Twelve gravid Mexican black spiny tailed iguana, Ctenosaura pectinata, females were maintained in captivity until oviposition.

40 eggs were incubated at a stable 29ºC and 40 eggs at 32ºC.

Hatchlings were individually housed and maintained at 28-32°C (mean = 30°C).

Day light was provided from 8:00 to 18:00h.

20 iguanas from each incubation temperature, 50% males and 50% females, were fed with either low-quality food (poultry food; Engordina 5D, Purina México) or high-quality food (rabbit food; Conejina, Purina México).

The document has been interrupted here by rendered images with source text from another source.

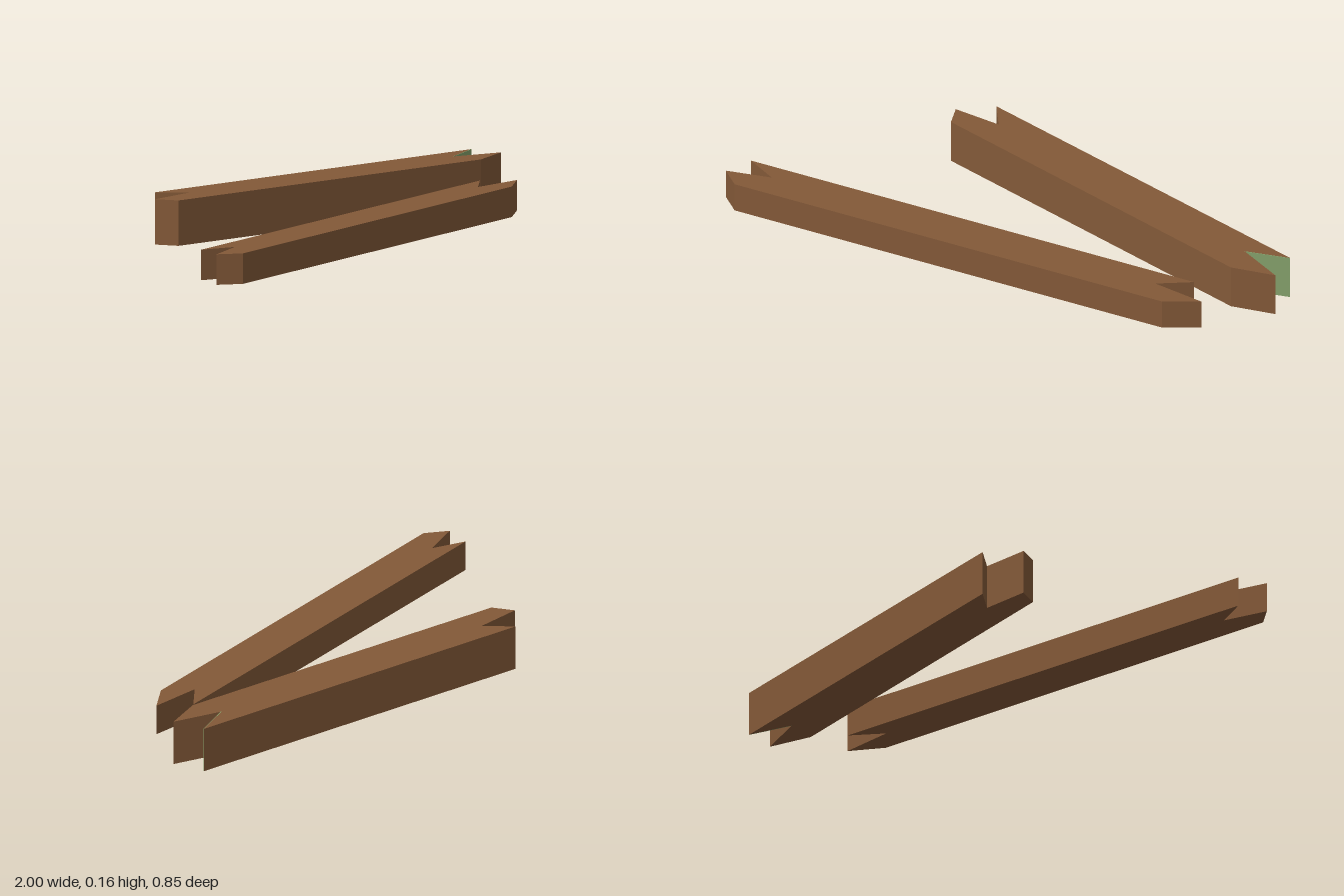
import * as THREE from 'three';

// Extrudes a ground-plan outline of [x, z] corners upward from y = 0.
function makePlank(name, outline, height, material) {
  const shape = new THREE.Shape(outline.map(([x, z]) => new THREE.Vector2(x, -z)));
  const geometry = new THREE.ExtrudeGeometry(shape, { depth: height, bevelEnabled: false });
  geometry.rotateX(-Math.PI / 2);
  const mesh = new THREE.Mesh(geometry, material);
  mesh.name = name;
  return mesh;
}

// Thin painted plate on the wall running from a to b.
function makeWallPlate(name, a, b, height, material) {
  const dx = b[0] - a[0], dz = b[1] - a[1];
  const geometry = new THREE.BoxGeometry(Math.hypot(dx, dz), height, 0.002);
  geometry.translate(0, height / 2, 0.001);
  const mesh = new THREE.Mesh(geometry, material);
  mesh.position.set((a[0] + b[0]) / 2, 0, (a[1] + b[1]) / 2);
  mesh.rotation.y = Math.atan2(-dz, dx);
  mesh.name = name;
  return mesh;
}

export function createModel() {
  const wood = new THREE.MeshStandardMaterial({ color: 0x835938 });
  wood.name = 'brown wood';
  const moss = new THREE.MeshStandardMaterial({ color: 0x86a26c });
  moss.name = 'moss green';

  const model = new THREE.Group();
  model.name = 'brokenPlanks';

  // Thick rear plank with a splintered notch at each end
  const notch = [0.823, -0.127], tip = [0.979, -0.178];
  const rear = [
    [-0.405, -0.425], [-0.334, -0.332], [-0.512, -0.332], [-0.48, -0.254],
    [0.842, -0.014], [0.998, -0.057], notch, tip,
  ];
  model.add(makePlank('rearPlank', rear, 0.159, wood));
  model.add(makeWallPlate('rearPlankMossyFace', notch, tip, 0.159, moss));

  // Thin front plank, also notched at both ends
  const front = [
    [-0.963, 0.267], [-0.843, 0.318], [-1, 0.369], [-0.926, 0.425],
    [0.72, 0.232], [0.834, 0.157], [0.637, 0.149], [0.743, 0.067],
  ];
  model.add(makePlank('frontPlank', front, 0.107, wood));

  return model;
}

Every two weeks for one year, we measured snout vent length (SVL) and body mass. For SVL we used a digital caliper (Absolute Digimatic Mitutoyo Caliper Model CD-6” C, Mitutoyo Corporation; ± 0.01 mm); and for body mass an analytical balance (Sartorius, BL 610, Sartorius AG Göttingen, Germany; ± 0.01 g). 

Usage notes

Data on growth in hatchling iguanas incubated at 29 or 32ºC and fed low or high-quality food. Data includes measures of snout vent length and body mass of the iguanas every two weeks over one year. 


Universidad Nacional Autónoma de México